*EXERCISE REQUIREMENTS*
Repeat the lines of the data exactly and exclude any picture among them.

*RECORDED INFORMATION*
※ ※ ※
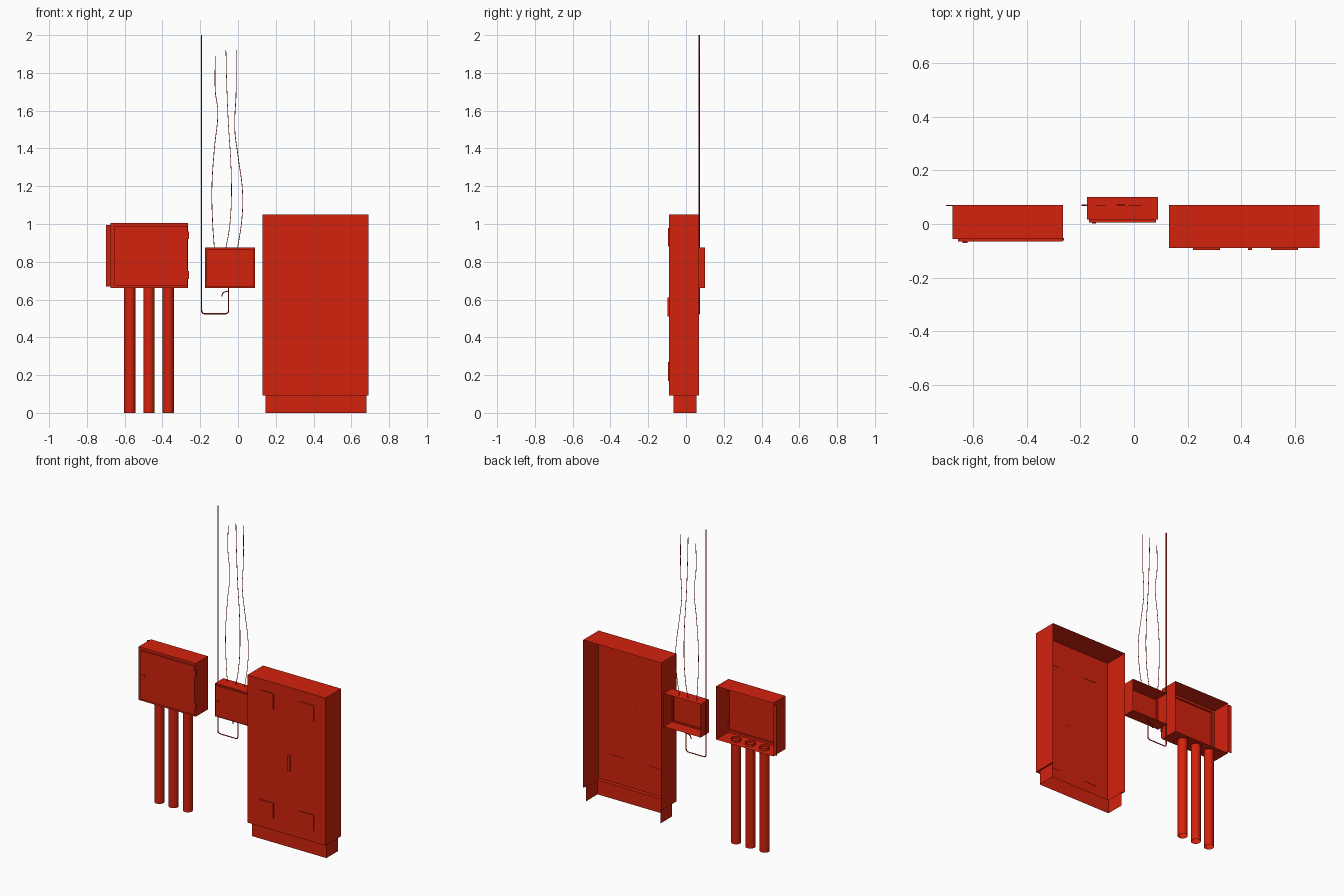
import bpy, bmesh, math
from mathutils import Vector

cube = bpy.data.objects.get("Cube")
if cube:
    bpy.data.objects.remove(cube, do_unlink=True)

red = bpy.data.materials.new("red paint")
red.use_nodes = True
red.diffuse_color = (0.65, 0.016, 0.004, 1)
red.node_tree.nodes["Principled BSDF"].inputs["Base Color"].default_value = red.diffuse_color


def add(name, bm, smooth=False):
    bmesh.ops.recalc_face_normals(bm, faces=bm.faces)
    mesh = bpy.data.meshes.new(name)
    bm.to_mesh(mesh)
    bm.free()
    mesh.materials.append(red)
    obj = bpy.data.objects.new(name, mesh)
    bpy.context.collection.objects.link(obj)
    for p in mesh.polygons:
        p.use_smooth = smooth
    return obj


def box(name, x, y, z):
    """Solid block from (min, max) pairs."""
    bm = bmesh.new()
    bmesh.ops.create_cube(bm, size=1)
    for v in bm.verts:
        v.co = Vector([(r[0] + r[1]) / 2 + c * (r[1] - r[0]) for c, r in zip(v.co, (x, y, z))])
    return add(name, bm)


def skin(name, loops, closed, cap):
    """Sheet through matching loops, with one loop filled in."""
    bm = bmesh.new()
    rows = [[bm.verts.new(p) for p in loop] for loop in loops]
    n = len(rows[0])
    for a, b in zip(rows, rows[1:]):
        for i in range(n if closed else n - 1):
            j = (i + 1) % n
            bm.faces.new((a[i], a[j], b[j], b[i]))
    bm.faces.new(rows[cap])
    return add(name, bm)


def wall_box(name, x, z, back, front, door_x, door_z, door_front):
    """Shell open at the back, with a raised door on its front."""
    def rect(rx, rz, y):
        return [(rx[0], y, rz[0]), (rx[1], y, rz[0]), (rx[1], y, rz[1]), (rx[0], y, rz[1])]
    return skin(name, [rect(x, z, back), rect(x, z, front), rect(door_x, door_z, front),
                       rect(door_x, door_z, door_front)], True, -1)


def tube(name, radius, x, y, z0, z1, sides=24):
    """Open-ended upright pipe."""
    bm = bmesh.new()
    bmesh.ops.create_cone(bm, cap_ends=False, segments=sides, radius1=radius, radius2=radius, depth=z1 - z0)
    bmesh.ops.translate(bm, verts=bm.verts, vec=(x, y, (z0 + z1) / 2))
    return add(name, bm, True)


def wire(name, points, radius, y, kind="POLY"):
    """Round wire through (x, z) points."""
    curve = bpy.data.curves.new(name, "CURVE")
    curve.dimensions = "3D"
    curve.bevel_depth = radius
    curve.bevel_resolution = 1
    curve.use_fill_caps = True
    s = curve.splines.new(kind)
    if kind == "BEZIER":
        s.bezier_points.add(len(points) - 1)
        for b, (x, z) in zip(s.bezier_points, points):
            b.co = (x, y, z)
            b.handle_left_type = b.handle_right_type = "AUTO"
        s.resolution_u = 6
    else:
        s.points.add(len(points) - 1)
        for p, (x, z) in zip(s.points, points):
            p.co = (x, y, z, 1)
    curve.materials.append(red)
    obj = bpy.data.objects.new(name, curve)
    bpy.context.collection.objects.link(obj)
    return obj


def rounded(points, r, steps=4):
    """Round the inner corners of a path."""
    pts = [Vector(p) for p in points]
    out = [pts[0]]
    for a, b, c in zip(pts, pts[1:], pts[2:]):
        p, q = b + (a - b).normalized() * r, b + (c - b).normalized() * r
        for i in range(steps + 1):
            t = i / steps
            out.append(p * (1 - t) ** 2 + b * 2 * t * (1 - t) + q * t * t)
    return out + [pts[-1]]


# Tall cabinet with stepped plinth, open at back and underneath
def u_path(x0, x1, front, back, z):
    return [(x0, back, z), (x0, front, z), (x1, front, z), (x1, back, z)]


skin("cabinet", [u_path(0.13, 0.69, -0.09, 0.07, 1.05), u_path(0.13, 0.69, -0.09, 0.07, 0.093),
                 u_path(0.145, 0.68, -0.065, 0.055, 0.093), u_path(0.145, 0.68, -0.065, 0.055, 0)],
     False, 0)

# Door plates and handle
for side, x in (("right", 0.22), ("left", 0.51)):
    for level, z in (("lower", 0.17), ("upper", 0.88)):
        box(f"{level}_{side}_plate", (x, x + 0.1), (-0.096, -0.088), (z, z + 0.1))
box("cabinet_handle", (0.424, 0.44), (-0.097, -0.088), (0.51, 0.61))

# Meter box with door, side flange, hinges and lock
wall_box("meter_box", (-0.675, -0.265), (0.66, 1.005), 0.07, -0.055,
         (-0.655, -0.267), (0.675, 0.99), -0.066)
box("meter_box_flange", (-0.7, -0.675), (0.067, 0.07), (0.67, 0.995))
for level, z in (("lower", 0.71), ("upper", 0.92)):
    box(f"{level}_hinge", (-0.267, -0.26), (-0.062, -0.052), (z, z + 0.04))
box("meter_box_lock", (-0.638, -0.62), (-0.071, -0.066), (0.828, 0.838))

# Conduits rising through the meter box floor
for i in range(3):
    tube(f"conduit_{i + 1}", 0.03, -0.573 + i * 0.102, 0.013, 0, 0.675)

# Small junction box
wall_box("junction_box", (-0.175, 0.09), (0.66, 0.875), 0.1, 0.016,
         (-0.167, 0.082), (0.668, 0.867), 0.006)
box("junction_box_lock", (-0.157, -0.142), (0.002, 0.006), (0.762, 0.77))

# Earth rod with its loop and hook
wire("earth_rod", rounded([(-0.193, 2), (-0.193, 0.525), (-0.05, 0.525), (-0.05, 0.66)], 0.018),
     0.0035, 0.07)
wire("hook", rounded([(-0.05, 0.645), (-0.084, 0.637), (-0.084, 0.615)], 0.015), 0.003, 0.07)

# Loose wires above the junction box
wires = [
    [(-0.12, 1.89), (-0.12, 1.7), (-0.107, 1.6), (-0.125, 1.4), (-0.138, 1.2), (-0.135, 1.02), (-0.125, 0.87)],
    [(-0.064, 1.92), (-0.06, 1.75), (-0.052, 1.55), (-0.037, 1.3), (-0.036, 1.1), (-0.048, 0.96), (-0.065, 0.87)],
    [(-0.01, 1.92), (-0.01, 1.7), (-0.017, 1.5), (0, 1.36), (0.024, 1.17), (0.02, 1.02), (-0.003, 0.87)],
]
for i, path in enumerate(wires):
    wire(f"loose_wire_{i + 1}", path, 0.0018, 0.07, "BEZIER")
※ ※ ※
*RESPONSE AREA*
import bpy, bmesh, math
from mathutils import Vector

cube = bpy.data.objects.get("Cube")
if cube:
    bpy.data.objects.remove(cube, do_unlink=True)

red = bpy.data.materials.new("red paint")
red.use_nodes = True
red.diffuse_color = (0.65, 0.016, 0.004, 1)
red.node_tree.nodes["Principled BSDF"].inputs["Base Color"].default_value = red.diffuse_color


def add(name, bm, smooth=False):
    bmesh.ops.recalc_face_normals(bm, faces=bm.faces)
    mesh = bpy.data.meshes.new(name)
    bm.to_mesh(mesh)
    bm.free()
    mesh.materials.append(red)
    obj = bpy.data.objects.new(name, mesh)
    bpy.context.collection.objects.link(obj)
    for p in mesh.polygons:
        p.use_smooth = smooth
    return obj


def box(name, x, y, z):
    """Solid block from (min, max) pairs."""
    bm = bmesh.new()
    bmesh.ops.create_cube(bm, size=1)
    for v in bm.verts:
        v.co = Vector([(r[0] + r[1]) / 2 + c * (r[1] - r[0]) for c, r in zip(v.co, (x, y, z))])
    return add(name, bm)


def skin(name, loops, closed, cap):
    """Sheet through matching loops, with one loop filled in."""
    bm = bmesh.new()
    rows = [[bm.verts.new(p) for p in loop] for loop in loops]
    n = len(rows[0])
    for a, b in zip(rows, rows[1:]):
        for i in range(n if closed else n - 1):
            j = (i + 1) % n
            bm.faces.new((a[i], a[j], b[j], b[i]))
    bm.faces.new(rows[cap])
    return add(name, bm)


def wall_box(name, x, z, back, front, door_x, door_z, door_front):
    """Shell open at the back, with a raised door on its front."""
    def rect(rx, rz, y):
        return [(rx[0], y, rz[0]), (rx[1], y, rz[0]), (rx[1], y, rz[1]), (rx[0], y, rz[1])]
    return skin(name, [rect(x, z, back), rect(x, z, front), rect(door_x, door_z, front),
                       rect(door_x, door_z, door_front)], True, -1)


def tube(name, radius, x, y, z0, z1, sides=24):
    """Open-ended upright pipe."""
    bm = bmesh.new()
    bmesh.ops.create_cone(bm, cap_ends=False, segments=sides, radius1=radius, radius2=radius, depth=z1 - z0)
    bmesh.ops.translate(bm, verts=bm.verts, vec=(x, y, (z0 + z1) / 2))
    return add(name, bm, True)


def wire(name, points, radius, y, kind="POLY"):
    """Round wire through (x, z) points."""
    curve = bpy.data.curves.new(name, "CURVE")
    curve.dimensions = "3D"
    curve.bevel_depth = radius
    curve.bevel_resolution = 1
    curve.use_fill_caps = True
    s = curve.splines.new(kind)
    if kind == "BEZIER":
        s.bezier_points.add(len(points) - 1)
        for b, (x, z) in zip(s.bezier_points, points):
            b.co = (x, y, z)
            b.handle_left_type = b.handle_right_type = "AUTO"
        s.resolution_u = 6
    else:
        s.points.add(len(points) - 1)
        for p, (x, z) in zip(s.points, points):
            p.co = (x, y, z, 1)
    curve.materials.append(red)
    obj = bpy.data.objects.new(name, curve)
    bpy.context.collection.objects.link(obj)
    return obj


def rounded(points, r, steps=4):
    """Round the inner corners of a path."""
    pts = [Vector(p) for p in points]
    out = [pts[0]]
    for a, b, c in zip(pts, pts[1:], pts[2:]):
        p, q = b + (a - b).normalized() * r, b + (c - b).normalized() * r
        for i in range(steps + 1):
            t = i / steps
            out.append(p * (1 - t) ** 2 + b * 2 * t * (1 - t) + q * t * t)
    return out + [pts[-1]]


# Tall cabinet with stepped plinth, open at back and underneath
def u_path(x0, x1, front, back, z):
    return [(x0, back, z), (x0, front, z), (x1, front, z), (x1, back, z)]


skin("cabinet", [u_path(0.13, 0.69, -0.09, 0.07, 1.05), u_path(0.13, 0.69, -0.09, 0.07, 0.093),
                 u_path(0.145, 0.68, -0.065, 0.055, 0.093), u_path(0.145, 0.68, -0.065, 0.055, 0)],
     False, 0)

# Door plates and handle
for side, x in (("right", 0.22), ("left", 0.51)):
    for level, z in (("lower", 0.17), ("upper", 0.88)):
        box(f"{level}_{side}_plate", (x, x + 0.1), (-0.096, -0.088), (z, z + 0.1))
box("cabinet_handle", (0.424, 0.44), (-0.097, -0.088), (0.51, 0.61))

# Meter box with door, side flange, hinges and lock
wall_box("meter_box", (-0.675, -0.265), (0.66, 1.005), 0.07, -0.055,
         (-0.655, -0.267), (0.675, 0.99), -0.066)
box("meter_box_flange", (-0.7, -0.675), (0.067, 0.07), (0.67, 0.995))
for level, z in (("lower", 0.71), ("upper", 0.92)):
    box(f"{level}_hinge", (-0.267, -0.26), (-0.062, -0.052), (z, z + 0.04))
box("meter_box_lock", (-0.638, -0.62), (-0.071, -0.066), (0.828, 0.838))

# Conduits rising through the meter box floor
for i in range(3):
    tube(f"conduit_{i + 1}", 0.03, -0.573 + i * 0.102, 0.013, 0, 0.675)

# Small junction box
wall_box("junction_box", (-0.175, 0.09), (0.66, 0.875), 0.1, 0.016,
         (-0.167, 0.082), (0.668, 0.867), 0.006)
box("junction_box_lock", (-0.157, -0.142), (0.002, 0.006), (0.762, 0.77))

# Earth rod with its loop and hook
wire("earth_rod", rounded([(-0.193, 2), (-0.193, 0.525), (-0.05, 0.525), (-0.05, 0.66)], 0.018),
     0.0035, 0.07)
wire("hook", rounded([(-0.05, 0.645), (-0.084, 0.637), (-0.084, 0.615)], 0.015), 0.003, 0.07)

# Loose wires above the junction box
wires = [
    [(-0.12, 1.89), (-0.12, 1.7), (-0.107, 1.6), (-0.125, 1.4), (-0.138, 1.2), (-0.135, 1.02), (-0.125, 0.87)],
    [(-0.064, 1.92), (-0.06, 1.75), (-0.052, 1.55), (-0.037, 1.3), (-0.036, 1.1), (-0.048, 0.96), (-0.065, 0.87)],
    [(-0.01, 1.92), (-0.01, 1.7), (-0.017, 1.5), (0, 1.36), (0.024, 1.17), (0.02, 1.02), (-0.003, 0.87)],
]
for i, path in enumerate(wires):
    wire(f"loose_wire_{i + 1}", path, 0.0018, 0.07, "BEZIER")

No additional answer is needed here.